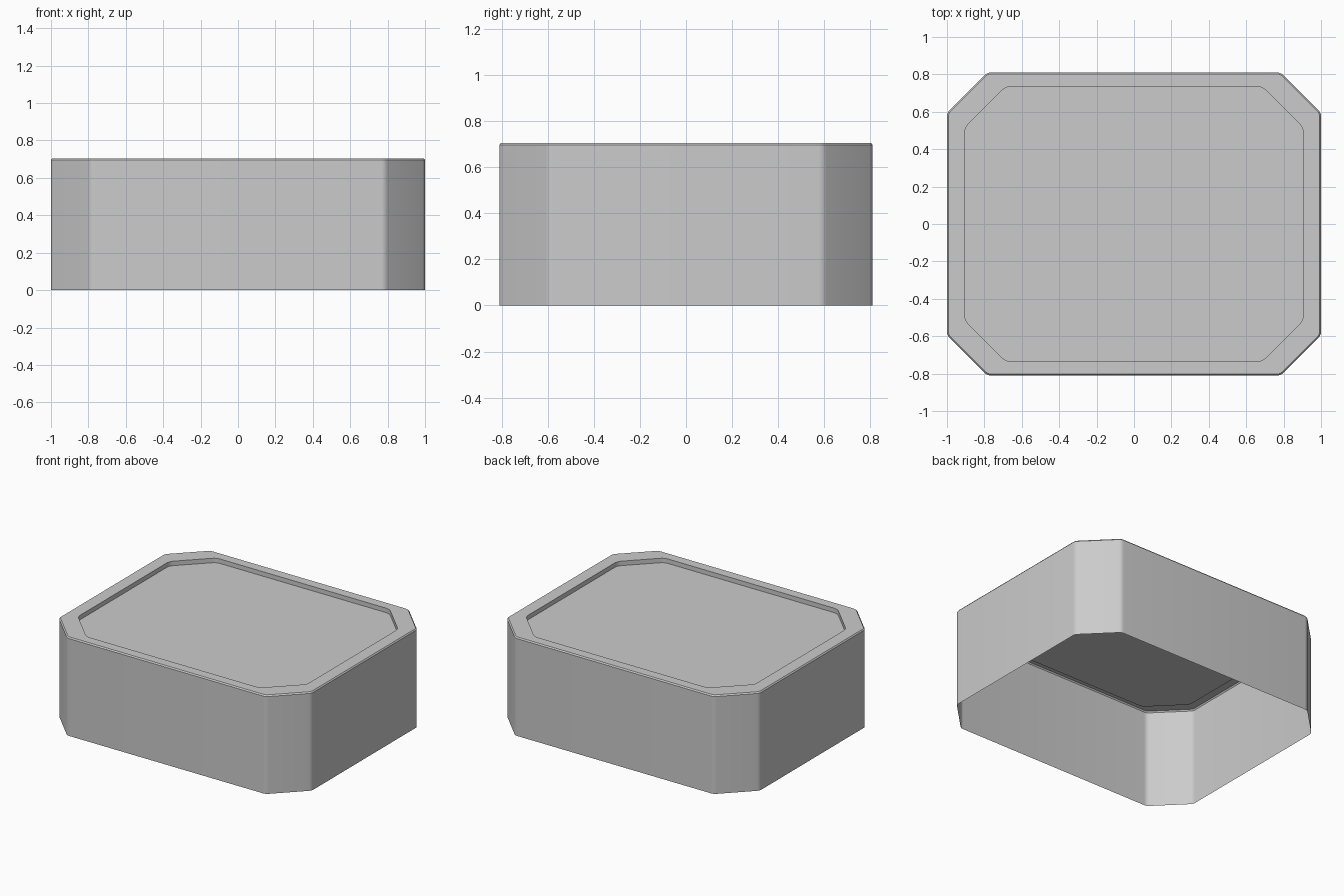
import bpy, bmesh
from mathutils import Vector
from math import radians

if "Cube" in bpy.data.objects:
    bpy.data.objects.remove(bpy.data.objects["Cube"])


def outline(hx, hy, cut, soft, steps=4):
    """Rectangle with cut corners, each resulting corner softly rounded."""
    quad = [(hx, hy - cut), (hx - cut, hy)]
    corners = []
    for sx, sy in ((1, 1), (-1, 1), (-1, -1), (1, -1)):
        pts = [Vector((x * sx, y * sy)) for x, y in quad]
        corners += pts if sx * sy > 0 else pts[::-1]
    result = []
    for i, c in enumerate(corners):
        a = c + (corners[i - 1] - c).normalized() * soft
        b = c + (corners[(i + 1) % 8] - c).normalized() * soft
        for k in range(steps + 1):
            t = k / steps
            result.append(a * (1 - t) ** 2 + c * 2 * t * (1 - t) + b * t ** 2)
    return result


bm = bmesh.new()


def ring(z, *shape):
    return [bm.verts.new((p.x, p.y, z)) for p in outline(*shape)]


# Open-bottomed walls, narrow edge bevel, flat rim and recess wall
rings = [
    ring(0.0, 1.0, 0.81, 0.215, 0.02),
    ring(0.696, 1.0, 0.81, 0.215, 0.02),
    ring(0.705, 0.993, 0.803, 0.212, 0.02),
    ring(0.705, 0.905, 0.735, 0.22, 0.03),
    ring(0.673, 0.905, 0.735, 0.22, 0.03),
]
for low, high in zip(rings, rings[1:]):
    n = len(low)
    for i in range(n):
        j = (i + 1) % n
        bm.faces.new((low[i], low[j], high[j], high[i]))

# Recessed top panel
bm.faces.new(rings[-1])

mesh = bpy.data.meshes.new("tray_cover")
bm.to_mesh(mesh)
bm.free()
cover = bpy.data.objects.new("tray_cover", mesh)
bpy.context.collection.objects.link(cover)
bpy.context.view_layer.objects.active = cover
cover.select_set(True)
bpy.ops.object.shade_smooth_by_angle(angle=radians(30))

-----

● Exercise directions: What should be set down is every line from the opening of the records through the line that contains "for k in range(steps", exactly, with pictures left out.

● Task result:
import bpy, bmesh
from mathutils import Vector
from math import radians

if "Cube" in bpy.data.objects:
    bpy.data.objects.remove(bpy.data.objects["Cube"])


def outline(hx, hy, cut, soft, steps=4):
    """Rectangle with cut corners, each resulting corner softly rounded."""
    quad = [(hx, hy - cut), (hx - cut, hy)]
    corners = []
    for sx, sy in ((1, 1), (-1, 1), (-1, -1), (1, -1)):
        pts = [Vector((x * sx, y * sy)) for x, y in quad]
        corners += pts if sx * sy > 0 else pts[::-1]
    result = []
    for i, c in enumerate(corners):
        a = c + (corners[i - 1] - c).normalized() * soft
        b = c + (corners[(i + 1) % 8] - c).normalized() * soft
        for k in range(steps + 1):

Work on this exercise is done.